- _RECORDS FOR THIS TASK_
-------------------------

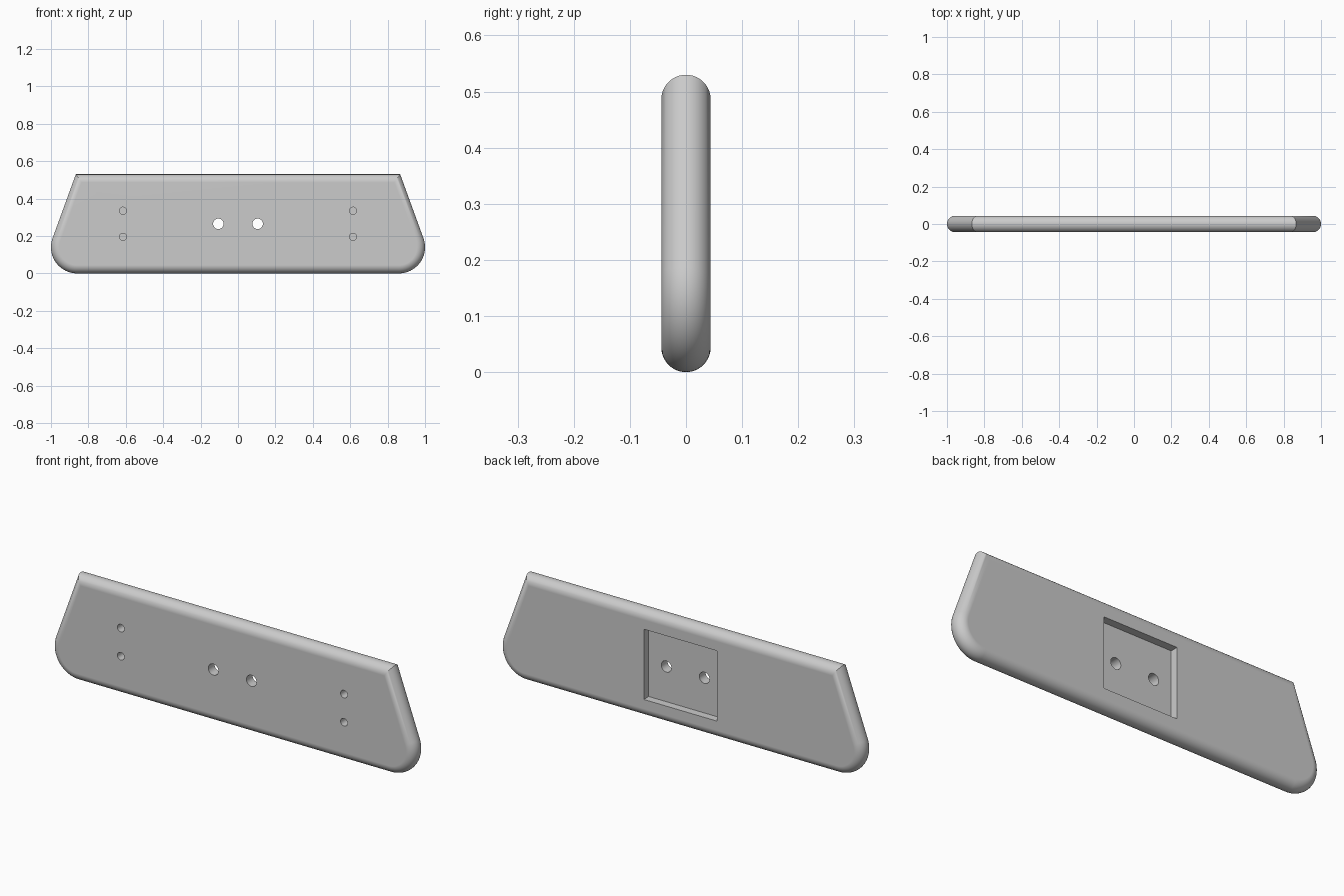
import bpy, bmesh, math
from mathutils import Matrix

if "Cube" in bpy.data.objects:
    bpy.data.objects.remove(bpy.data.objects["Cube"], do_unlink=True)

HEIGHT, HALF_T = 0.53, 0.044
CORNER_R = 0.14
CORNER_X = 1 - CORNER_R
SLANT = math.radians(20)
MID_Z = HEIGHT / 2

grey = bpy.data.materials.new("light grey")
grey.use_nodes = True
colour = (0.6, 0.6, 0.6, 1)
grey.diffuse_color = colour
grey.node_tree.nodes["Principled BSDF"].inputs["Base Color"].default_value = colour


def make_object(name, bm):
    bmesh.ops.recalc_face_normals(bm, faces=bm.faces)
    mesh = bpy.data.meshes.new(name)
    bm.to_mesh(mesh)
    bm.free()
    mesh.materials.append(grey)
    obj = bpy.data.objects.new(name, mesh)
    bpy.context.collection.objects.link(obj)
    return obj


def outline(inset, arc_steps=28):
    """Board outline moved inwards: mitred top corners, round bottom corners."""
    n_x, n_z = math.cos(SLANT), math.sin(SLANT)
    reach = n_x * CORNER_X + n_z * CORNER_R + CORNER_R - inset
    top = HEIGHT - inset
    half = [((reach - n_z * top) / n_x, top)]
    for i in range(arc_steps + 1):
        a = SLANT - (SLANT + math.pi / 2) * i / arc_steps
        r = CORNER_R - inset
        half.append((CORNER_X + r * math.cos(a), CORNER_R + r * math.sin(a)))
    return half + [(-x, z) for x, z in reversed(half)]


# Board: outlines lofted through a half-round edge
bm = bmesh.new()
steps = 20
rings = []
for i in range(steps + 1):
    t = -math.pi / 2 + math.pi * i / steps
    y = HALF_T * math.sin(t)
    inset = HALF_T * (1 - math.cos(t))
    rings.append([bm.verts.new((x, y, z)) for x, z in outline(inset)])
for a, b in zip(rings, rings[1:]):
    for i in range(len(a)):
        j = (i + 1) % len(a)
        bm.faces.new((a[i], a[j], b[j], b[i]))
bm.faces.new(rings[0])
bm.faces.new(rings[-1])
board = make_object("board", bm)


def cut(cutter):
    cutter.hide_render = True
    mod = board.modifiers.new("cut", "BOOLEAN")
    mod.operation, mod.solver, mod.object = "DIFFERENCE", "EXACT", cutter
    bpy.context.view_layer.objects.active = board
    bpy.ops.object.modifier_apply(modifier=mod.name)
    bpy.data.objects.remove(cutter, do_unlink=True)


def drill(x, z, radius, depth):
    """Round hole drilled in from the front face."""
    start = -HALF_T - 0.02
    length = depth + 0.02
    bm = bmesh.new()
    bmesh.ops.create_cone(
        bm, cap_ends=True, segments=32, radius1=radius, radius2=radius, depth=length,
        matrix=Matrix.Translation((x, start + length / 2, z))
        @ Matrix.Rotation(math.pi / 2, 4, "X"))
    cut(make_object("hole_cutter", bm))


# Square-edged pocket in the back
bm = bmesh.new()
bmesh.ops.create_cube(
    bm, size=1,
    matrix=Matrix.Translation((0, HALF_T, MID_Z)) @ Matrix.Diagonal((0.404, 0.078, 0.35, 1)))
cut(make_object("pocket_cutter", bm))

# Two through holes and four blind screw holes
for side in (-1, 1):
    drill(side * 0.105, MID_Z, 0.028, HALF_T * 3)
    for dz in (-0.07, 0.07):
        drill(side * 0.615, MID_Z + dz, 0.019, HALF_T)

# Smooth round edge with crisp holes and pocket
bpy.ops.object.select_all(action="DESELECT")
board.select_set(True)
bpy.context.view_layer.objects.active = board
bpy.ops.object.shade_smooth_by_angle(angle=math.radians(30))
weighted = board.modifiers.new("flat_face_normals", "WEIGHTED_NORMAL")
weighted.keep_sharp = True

-------------------------

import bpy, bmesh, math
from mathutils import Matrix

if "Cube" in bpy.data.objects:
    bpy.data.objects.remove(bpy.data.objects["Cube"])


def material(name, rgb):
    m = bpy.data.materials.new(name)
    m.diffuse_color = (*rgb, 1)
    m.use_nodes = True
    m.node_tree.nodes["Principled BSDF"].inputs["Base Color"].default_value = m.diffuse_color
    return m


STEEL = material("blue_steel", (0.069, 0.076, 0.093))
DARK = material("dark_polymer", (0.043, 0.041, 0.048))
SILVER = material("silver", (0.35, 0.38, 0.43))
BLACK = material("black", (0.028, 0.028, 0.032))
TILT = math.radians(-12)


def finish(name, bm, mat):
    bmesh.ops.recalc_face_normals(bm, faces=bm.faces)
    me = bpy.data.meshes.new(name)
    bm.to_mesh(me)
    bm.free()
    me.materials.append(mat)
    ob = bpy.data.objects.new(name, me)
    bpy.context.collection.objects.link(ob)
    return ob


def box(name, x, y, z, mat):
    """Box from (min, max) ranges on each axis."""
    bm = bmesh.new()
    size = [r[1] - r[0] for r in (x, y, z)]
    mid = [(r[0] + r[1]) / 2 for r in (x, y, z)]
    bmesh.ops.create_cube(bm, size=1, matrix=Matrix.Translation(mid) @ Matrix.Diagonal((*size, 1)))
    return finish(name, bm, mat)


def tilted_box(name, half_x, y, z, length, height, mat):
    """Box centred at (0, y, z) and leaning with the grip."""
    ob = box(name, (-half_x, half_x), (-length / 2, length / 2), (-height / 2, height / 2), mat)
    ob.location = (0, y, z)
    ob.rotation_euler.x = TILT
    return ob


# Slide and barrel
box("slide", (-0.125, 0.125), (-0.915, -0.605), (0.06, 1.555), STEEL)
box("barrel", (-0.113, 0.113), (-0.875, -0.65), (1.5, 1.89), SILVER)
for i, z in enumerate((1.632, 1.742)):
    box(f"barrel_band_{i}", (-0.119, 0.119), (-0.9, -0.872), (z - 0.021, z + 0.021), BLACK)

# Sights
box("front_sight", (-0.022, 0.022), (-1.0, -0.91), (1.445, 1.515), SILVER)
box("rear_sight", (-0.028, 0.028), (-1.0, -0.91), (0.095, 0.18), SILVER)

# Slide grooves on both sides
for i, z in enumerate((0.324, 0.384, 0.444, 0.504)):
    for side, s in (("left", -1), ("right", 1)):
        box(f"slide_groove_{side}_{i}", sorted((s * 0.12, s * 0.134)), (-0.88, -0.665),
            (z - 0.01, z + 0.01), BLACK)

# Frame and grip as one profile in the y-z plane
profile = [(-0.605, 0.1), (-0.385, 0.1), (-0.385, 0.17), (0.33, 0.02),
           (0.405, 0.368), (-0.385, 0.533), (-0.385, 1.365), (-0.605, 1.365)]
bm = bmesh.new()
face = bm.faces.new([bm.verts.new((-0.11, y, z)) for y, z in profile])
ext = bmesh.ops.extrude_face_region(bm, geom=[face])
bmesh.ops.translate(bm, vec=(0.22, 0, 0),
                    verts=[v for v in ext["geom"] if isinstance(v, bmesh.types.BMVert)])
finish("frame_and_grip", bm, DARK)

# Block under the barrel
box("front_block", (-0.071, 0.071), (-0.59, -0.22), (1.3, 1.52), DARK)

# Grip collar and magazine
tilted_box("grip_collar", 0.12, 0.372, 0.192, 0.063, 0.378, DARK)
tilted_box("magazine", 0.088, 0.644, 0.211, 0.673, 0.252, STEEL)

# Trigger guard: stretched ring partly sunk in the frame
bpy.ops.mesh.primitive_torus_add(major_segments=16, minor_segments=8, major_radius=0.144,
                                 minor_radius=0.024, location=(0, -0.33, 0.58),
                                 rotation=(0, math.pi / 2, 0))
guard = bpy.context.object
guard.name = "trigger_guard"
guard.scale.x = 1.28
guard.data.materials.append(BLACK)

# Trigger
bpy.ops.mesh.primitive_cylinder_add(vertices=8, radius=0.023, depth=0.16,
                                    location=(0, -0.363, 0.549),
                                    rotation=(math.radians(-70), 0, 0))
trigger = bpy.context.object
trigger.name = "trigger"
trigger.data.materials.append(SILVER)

-------------------------

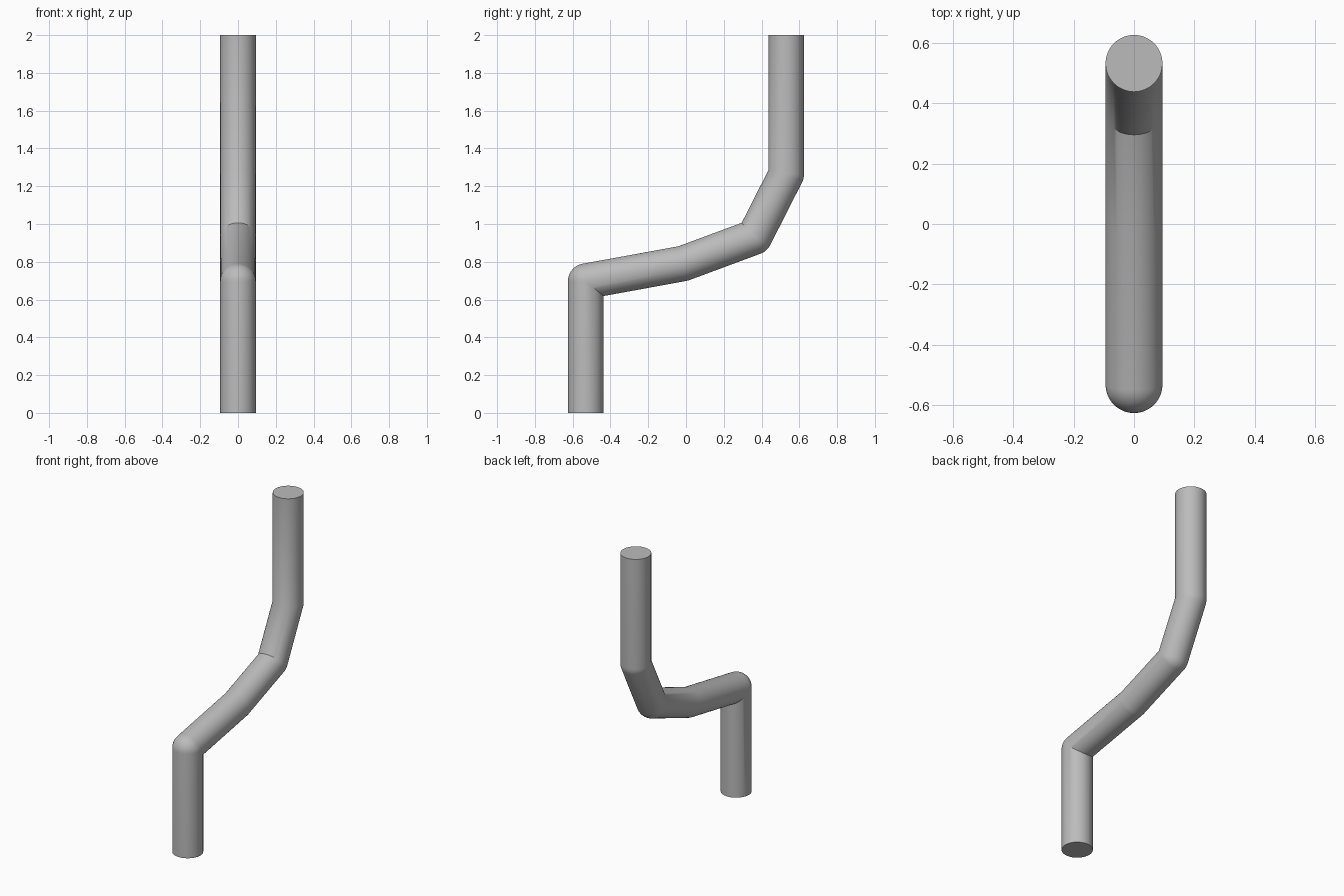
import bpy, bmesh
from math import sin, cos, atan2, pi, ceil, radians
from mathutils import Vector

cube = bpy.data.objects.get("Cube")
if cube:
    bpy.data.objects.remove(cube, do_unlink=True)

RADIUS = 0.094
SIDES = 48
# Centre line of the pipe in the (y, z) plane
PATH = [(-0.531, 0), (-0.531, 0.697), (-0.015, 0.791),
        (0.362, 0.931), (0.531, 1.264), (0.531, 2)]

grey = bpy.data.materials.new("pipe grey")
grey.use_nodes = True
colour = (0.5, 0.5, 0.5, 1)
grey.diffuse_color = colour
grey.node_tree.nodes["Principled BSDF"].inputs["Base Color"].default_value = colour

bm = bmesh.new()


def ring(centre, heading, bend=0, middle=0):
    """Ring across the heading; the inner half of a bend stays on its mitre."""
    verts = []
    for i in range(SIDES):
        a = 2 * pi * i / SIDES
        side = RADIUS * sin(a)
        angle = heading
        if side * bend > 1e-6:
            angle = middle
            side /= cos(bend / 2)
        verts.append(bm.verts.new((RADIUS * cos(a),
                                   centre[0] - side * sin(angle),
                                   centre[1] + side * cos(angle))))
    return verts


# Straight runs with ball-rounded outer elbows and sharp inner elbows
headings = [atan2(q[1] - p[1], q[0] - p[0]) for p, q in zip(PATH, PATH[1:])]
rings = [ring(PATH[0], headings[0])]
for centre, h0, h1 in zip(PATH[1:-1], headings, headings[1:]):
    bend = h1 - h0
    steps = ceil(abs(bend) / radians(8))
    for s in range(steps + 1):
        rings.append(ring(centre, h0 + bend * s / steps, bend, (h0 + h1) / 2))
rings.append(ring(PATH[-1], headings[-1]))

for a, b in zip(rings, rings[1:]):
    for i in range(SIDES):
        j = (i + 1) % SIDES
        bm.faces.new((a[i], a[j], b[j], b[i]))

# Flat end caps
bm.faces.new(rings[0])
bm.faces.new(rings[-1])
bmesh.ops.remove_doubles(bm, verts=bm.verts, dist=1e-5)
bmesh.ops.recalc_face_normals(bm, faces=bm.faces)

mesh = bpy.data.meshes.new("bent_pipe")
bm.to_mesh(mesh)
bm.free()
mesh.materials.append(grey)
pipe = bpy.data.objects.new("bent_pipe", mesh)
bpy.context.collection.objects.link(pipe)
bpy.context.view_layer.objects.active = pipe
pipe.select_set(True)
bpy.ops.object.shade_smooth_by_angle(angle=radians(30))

-------------------------

- _WHAT THE EXERCISE ASKS_
Could you reproduce, exactly, every line above from the line with "# Slide grooves on both sides" to the line with "rotation=(0, math.pi /", and no other line? Both ends count.

- _OUTPUT FOR THIS EXERCISE_
# Slide grooves on both sides
for i, z in enumerate((0.324, 0.384, 0.444, 0.504)):
    for side, s in (("left", -1), ("right", 1)):
        box(f"slide_groove_{side}_{i}", sorted((s * 0.12, s * 0.134)), (-0.88, -0.665),
            (z - 0.01, z + 0.01), BLACK)

# Frame and grip as one profile in the y-z plane
profile = [(-0.605, 0.1), (-0.385, 0.1), (-0.385, 0.17), (0.33, 0.02),
           (0.405, 0.368), (-0.385, 0.533), (-0.385, 1.365), (-0.605, 1.365)]
bm = bmesh.new()
face = bm.faces.new([bm.verts.new((-0.11, y, z)) for y, z in profile])
ext = bmesh.ops.extrude_face_region(bm, geom=[face])
bmesh.ops.translate(bm, vec=(0.22, 0, 0),
                    verts=[v for v in ext["geom"] if isinstance(v, bmesh.types.BMVert)])
finish("frame_and_grip", bm, DARK)

# Block under the barrel
box("front_block", (-0.071, 0.071), (-0.59, -0.22), (1.3, 1.52), DARK)

# Grip collar and magazine
tilted_box("grip_collar", 0.12, 0.372, 0.192, 0.063, 0.378, DARK)
tilted_box("magazine", 0.088, 0.644, 0.211, 0.673, 0.252, STEEL)

# Trigger guard: stretched ring partly sunk in the frame
bpy.ops.mesh.primitive_torus_add(major_segments=16, minor_segments=8, major_radius=0.144,
                                 minor_radius=0.024, location=(0, -0.33, 0.58),
                                 rotation=(0, math.pi / 2, 0))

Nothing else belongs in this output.